Purpose: To determine long-term outcome in patients 50 years of age or younger treated with iliac artery stent placement.
Materials and methods: The records of 412 patients who underwent iliac artery stent placement during a 62-month study period were reviewed retrospectively. Forty-two patients younger than age 50 (mean age = 45 y) at the time of stent placement were included in the study population. Presenting symptoms included claudication (47%), rest pain (17%), ulceration/tissue loss (31%), and blue toe syndrome (5%). Anatomic, hemodynamic, and clinical success rates of the stent placement procedure were assessed. Stent patency rates were calculated by life-table methods.

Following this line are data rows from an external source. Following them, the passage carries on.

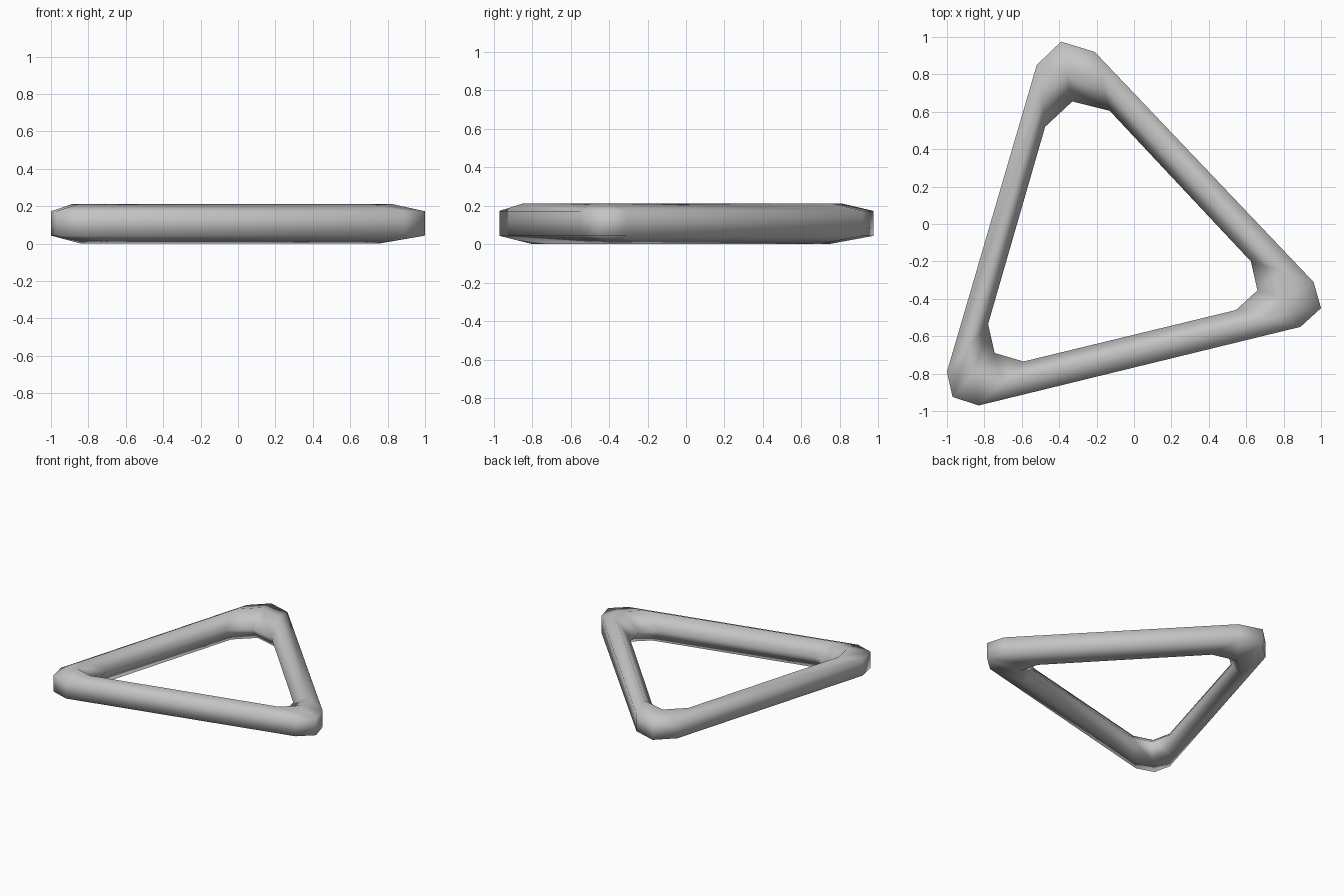
import bpy, bmesh
from mathutils import Vector

cube = bpy.data.objects.get("Cube")
if cube:
    bpy.data.objects.remove(cube, do_unlink=True)

grey = bpy.data.materials.new("soft_grey")
grey.use_nodes = True
colour = (0.55, 0.55, 0.55, 1)
grey.diffuse_color = colour
grey.node_tree.nodes["Principled BSDF"].inputs["Base Color"].default_value = colour

# Outer and inner outline, three stations at each rounded corner
outer = [(-.52, .85), (-.39, .975), (-.21, .92),
         (.96, -.31), (1.0, -.45), (.89, -.55),
         (-.83, -.97), (-.97, -.925), (-1.0, -.79)]
inner = [(-.475, .52), (-.33, .655), (-.13, .605),
         (.625, -.2), (.66, -.355), (.545, -.46),
         (-.59, -.735), (-.745, -.69), (-.78, -.535)]

# Five-sided bar section: (fraction from outer to inner edge, height)
section = [(0, .043), (0, .173), (.52, .212), (1, .108), (.73, 0)]

# Sweep the section round the triangle
bm = bmesh.new()
rings = []
for o, i in zip(outer, inner):
    rings.append([bm.verts.new((*Vector(o).lerp(Vector(i), f), z)) for f, z in section])
for k, ring in enumerate(rings):
    nxt = rings[(k + 1) % len(rings)]
    for j in range(len(section)):
        n = (j + 1) % len(section)
        bm.faces.new((ring[j], ring[n], nxt[n], nxt[j])).smooth = True
bmesh.ops.recalc_face_normals(bm, faces=bm.faces)

mesh = bpy.data.meshes.new("triangle_frame")
bm.to_mesh(mesh)
bm.free()
mesh.materials.append(grey)
frame = bpy.data.objects.new("triangle_frame", mesh)
bpy.context.collection.objects.link(frame)
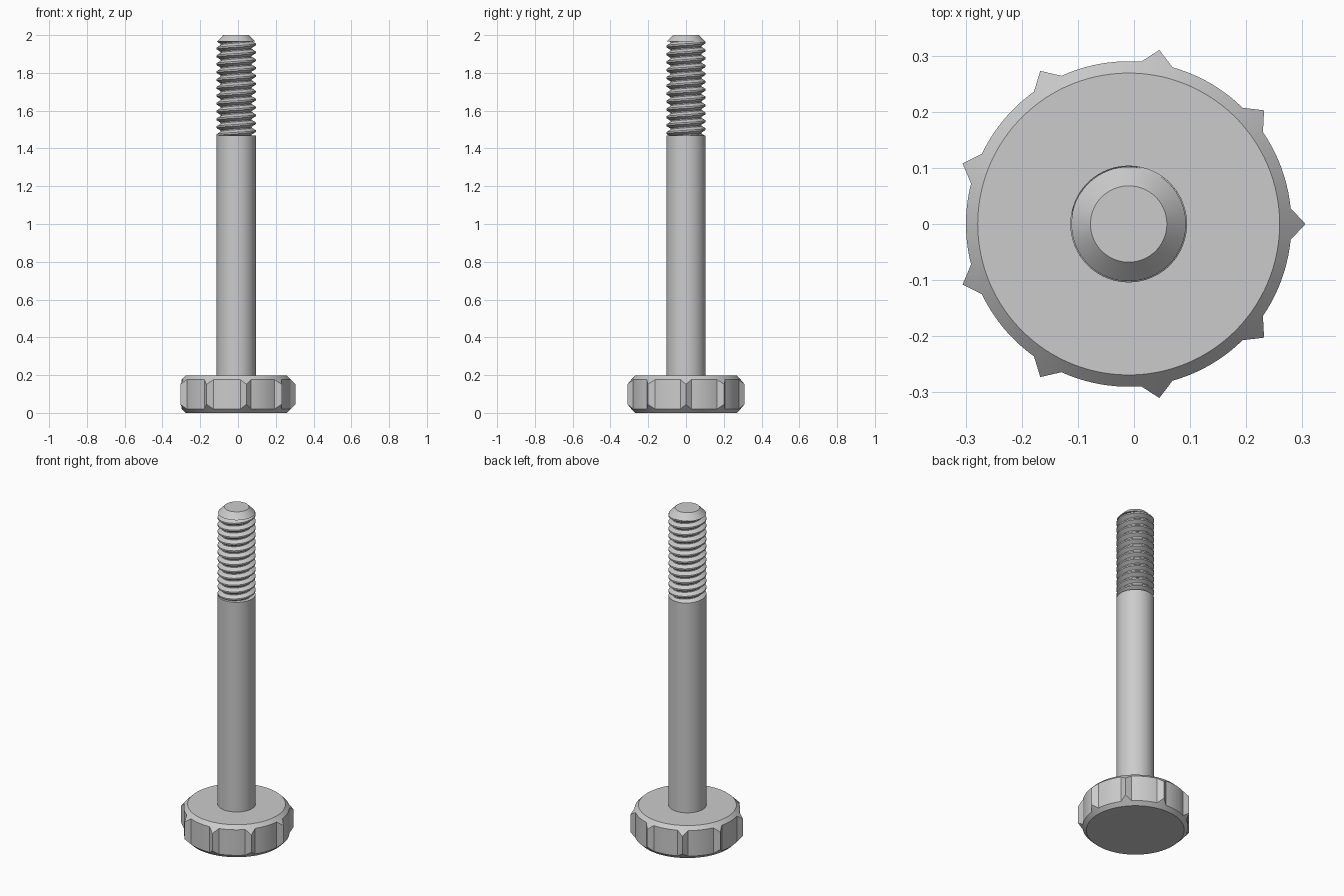
import bpy, bmesh
from math import sin, cos, pi, radians

if "Cube" in bpy.data.objects:
    bpy.data.objects.remove(bpy.data.objects["Cube"])

AX = -0.0095          # screw axis offset that centres the nine-toothed head
HEAD_H, FACE_R, RIM_R, TIP_R, TEETH = 0.197, 0.269, 0.29, 0.315, 9
SHAFT_R, ROOT_R, PITCH = 0.104, 0.082, 0.0417
THREAD_Z0, THREAD_Z1 = 1.468, 1.965


def finish(name, bm):
    bmesh.ops.remove_doubles(bm, verts=bm.verts, dist=1e-5)
    bmesh.ops.recalc_face_normals(bm, faces=bm.faces)
    mesh = bpy.data.meshes.new(name)
    bm.to_mesh(mesh)
    bm.free()
    ob = bpy.data.objects.new(name, mesh)
    ob.location.x = AX
    bpy.context.collection.objects.link(ob)
    bpy.ops.object.select_all(action='DESELECT')
    ob.select_set(True)
    bpy.context.view_layer.objects.active = ob
    bpy.ops.object.shade_smooth_by_angle(angle=radians(30))
    return ob


def skin(bm, rings, closed=True):
    """Join consecutive rings of points with quads; return vertex rings."""
    rows = [[bm.verts.new(p) for p in ring] for ring in rings]
    n = len(rows[0])
    for a, b in zip(rows, rows[1:]):
        for i in range(n if closed else n - 1):
            j = (i + 1) % n
            bm.faces.new((a[i], a[j], b[j], b[i]))
    return rows


def lathe(name, profile, n=96):
    bm = bmesh.new()
    rows = skin(bm, [[(r * cos(2 * pi * i / n), r * sin(2 * pi * i / n), z)
                      for i in range(n)] for r, z in profile])
    bm.faces.new(rows[0])
    bm.faces.new(rows[-1])
    return finish(name, bm)


# Knurled head: toothed outline cut by 45 degree chamfers top and bottom
outline = []
half = radians(5.6)
for k in range(TEETH):
    c = 2 * pi * k / TEETH
    base0 = (RIM_R * cos(c - half), RIM_R * sin(c - half))
    tip = (TIP_R * cos(c), TIP_R * sin(c))
    base1 = (RIM_R * cos(c + half), RIM_R * sin(c + half))
    for a, b in ((base0, tip), (tip, base1)):
        for s in range(4):
            t = s / 4
            outline.append((a[0] + (b[0] - a[0]) * t, a[1] + (b[1] - a[1]) * t))
    gap = 2 * pi / TEETH - 2 * half
    for s in range(10):
        t = c + half + gap * s / 10
        outline.append((RIM_R * cos(t), RIM_R * sin(t)))

bm = bmesh.new()
radii = [(x * x + y * y) ** 0.5 for x, y in outline]
face = [(x * FACE_R / r, y * FACE_R / r) for (x, y), r in zip(outline, radii)]
rows = skin(bm, [
    [(x, y, 0) for x, y in face],
    [(x, y, r - FACE_R) for (x, y), r in zip(outline, radii)],
    [(x, y, HEAD_H - r + FACE_R) for (x, y), r in zip(outline, radii)],
    [(x, y, HEAD_H) for x, y in face]])
bm.faces.new(rows[0])
bm.faces.new(rows[-1])
finish("knurled_head", bm)

# Plain shank and chamfered tip
lathe("shank", [(SHAFT_R, HEAD_H - 0.01), (SHAFT_R, THREAD_Z0)])
lathe("chamfered_tip", [(SHAFT_R - 0.002, THREAD_Z1), (0.068, 2.0)])

# Thread: right-handed helical surface with flat crests and narrow roots
FORM = [(0.0, ROOT_R), (0.14, ROOT_R), (0.47, SHAFT_R), (0.67, SHAFT_R), (1.0, ROOT_R)]


def thread_radius(phase):
    f = phase % 1.0
    for (a, ra), (b, rb) in zip(FORM, FORM[1:]):
        if f <= b:
            return ra + (rb - ra) * (f - a) / (b - a)


N = 72
turns = int((THREAD_Z1 - THREAD_Z0) / PITCH) + 2
phases = [k + f for k in range(-1, turns) for f, _ in FORM[:-1]]
columns = []
for i in range(N + 1):
    turn = i / N
    col = []
    for ph in phases:
        z = THREAD_Z0 + PITCH * (ph + turn)
        z = min(max(z, THREAD_Z0), THREAD_Z1)
        r = thread_radius((z - THREAD_Z0) / PITCH - turn + 1e-7)
        col.append((r * cos(2 * pi * turn), r * sin(2 * pi * turn), z))
    columns.append(col)
bm = bmesh.new()
skin(bm, columns, closed=False)
finish("thread", bm)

Results: Fifty-nine iliac lesions were treated with stents; 62% of patients underwent treatment of a single lesion whereas 38% had multiple lesions treated. Thirty-one percent were treated after a failed angioplasty procedure and 69% were treated with stent placement primarily. After stent placement, 34 patients (82%) experienced symptomatic relief, although eight of these patients (19%) underwent a planned ipsilateral infrainguinal bypass procedure during the same hospitalization. During follow-up, five patients (12%) required a bypass procedure as a result of stent failure and two patients (5%) required below-knee amputation. Seven patients (17%) required endovascular stent revision, with none requiring additional surgery. At 1, 2, and 3 years, the primary patency rates were 86%, 72%, and 65%, and the secondary patency rates were 90%, 88%, and 88%, respectively.
Conclusions: Iliac stent placement successfully addresses the presenting symptoms of young patients with peripheral vascular disease and results in patency rates that are similar to those reported in a more general population. With appropriate postprocedural surveillance, restenosis can be addressed in many patients with use of endovascular techniques, limiting the need for surgical revision.